*AIM OF THE EXERCISE*
Within the lines below, find those that hold the string "stick" and copy each one.

[Source data]
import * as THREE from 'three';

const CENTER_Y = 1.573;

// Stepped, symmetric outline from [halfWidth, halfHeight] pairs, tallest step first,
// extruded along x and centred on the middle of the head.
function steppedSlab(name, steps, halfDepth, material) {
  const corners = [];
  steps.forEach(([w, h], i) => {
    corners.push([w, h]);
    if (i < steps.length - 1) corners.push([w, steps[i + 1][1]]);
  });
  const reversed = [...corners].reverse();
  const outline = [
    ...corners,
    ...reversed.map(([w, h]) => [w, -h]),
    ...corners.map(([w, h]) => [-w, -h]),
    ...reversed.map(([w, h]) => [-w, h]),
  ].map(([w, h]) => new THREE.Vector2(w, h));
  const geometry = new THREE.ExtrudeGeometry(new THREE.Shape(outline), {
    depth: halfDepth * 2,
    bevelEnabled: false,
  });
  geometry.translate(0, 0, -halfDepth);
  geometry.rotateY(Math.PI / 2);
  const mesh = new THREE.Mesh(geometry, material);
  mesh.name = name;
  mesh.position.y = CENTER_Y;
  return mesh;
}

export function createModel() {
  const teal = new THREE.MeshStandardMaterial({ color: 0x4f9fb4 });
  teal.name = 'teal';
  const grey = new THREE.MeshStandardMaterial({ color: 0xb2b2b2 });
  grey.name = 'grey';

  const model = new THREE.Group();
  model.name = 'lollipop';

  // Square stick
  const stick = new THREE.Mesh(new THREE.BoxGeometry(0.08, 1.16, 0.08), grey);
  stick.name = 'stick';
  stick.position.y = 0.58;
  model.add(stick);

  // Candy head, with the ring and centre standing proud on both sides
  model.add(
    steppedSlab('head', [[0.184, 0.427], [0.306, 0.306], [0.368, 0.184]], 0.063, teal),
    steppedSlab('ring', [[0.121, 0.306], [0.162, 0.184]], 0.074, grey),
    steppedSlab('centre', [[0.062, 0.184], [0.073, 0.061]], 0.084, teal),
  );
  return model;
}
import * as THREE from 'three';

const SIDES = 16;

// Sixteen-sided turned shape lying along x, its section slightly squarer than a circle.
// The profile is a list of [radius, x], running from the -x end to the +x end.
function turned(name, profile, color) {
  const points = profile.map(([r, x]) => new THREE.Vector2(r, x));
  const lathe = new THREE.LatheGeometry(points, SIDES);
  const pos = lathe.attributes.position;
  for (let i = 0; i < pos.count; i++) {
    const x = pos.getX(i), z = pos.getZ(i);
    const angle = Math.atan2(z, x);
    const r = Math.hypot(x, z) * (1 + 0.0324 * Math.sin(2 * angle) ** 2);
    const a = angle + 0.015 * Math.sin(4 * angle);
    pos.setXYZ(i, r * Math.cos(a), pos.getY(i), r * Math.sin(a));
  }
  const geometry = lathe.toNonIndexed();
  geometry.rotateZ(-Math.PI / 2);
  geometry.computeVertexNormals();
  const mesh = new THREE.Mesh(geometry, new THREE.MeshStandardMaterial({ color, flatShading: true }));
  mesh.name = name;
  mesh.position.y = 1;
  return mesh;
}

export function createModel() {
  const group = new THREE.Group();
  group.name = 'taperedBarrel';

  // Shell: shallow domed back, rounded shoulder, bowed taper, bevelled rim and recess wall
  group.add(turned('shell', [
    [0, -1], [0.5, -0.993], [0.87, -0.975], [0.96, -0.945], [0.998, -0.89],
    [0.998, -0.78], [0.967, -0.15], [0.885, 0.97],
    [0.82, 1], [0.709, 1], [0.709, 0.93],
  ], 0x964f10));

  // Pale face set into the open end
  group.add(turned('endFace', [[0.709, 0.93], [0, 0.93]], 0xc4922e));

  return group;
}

*EXERCISE RESPONSE*
  // Square stick
  const stick = new THREE.Mesh(new THREE.BoxGeometry(0.08, 1.16, 0.08), grey);
  stick.name = 'stick';
  stick.position.y = 0.58;
  model.add(stick);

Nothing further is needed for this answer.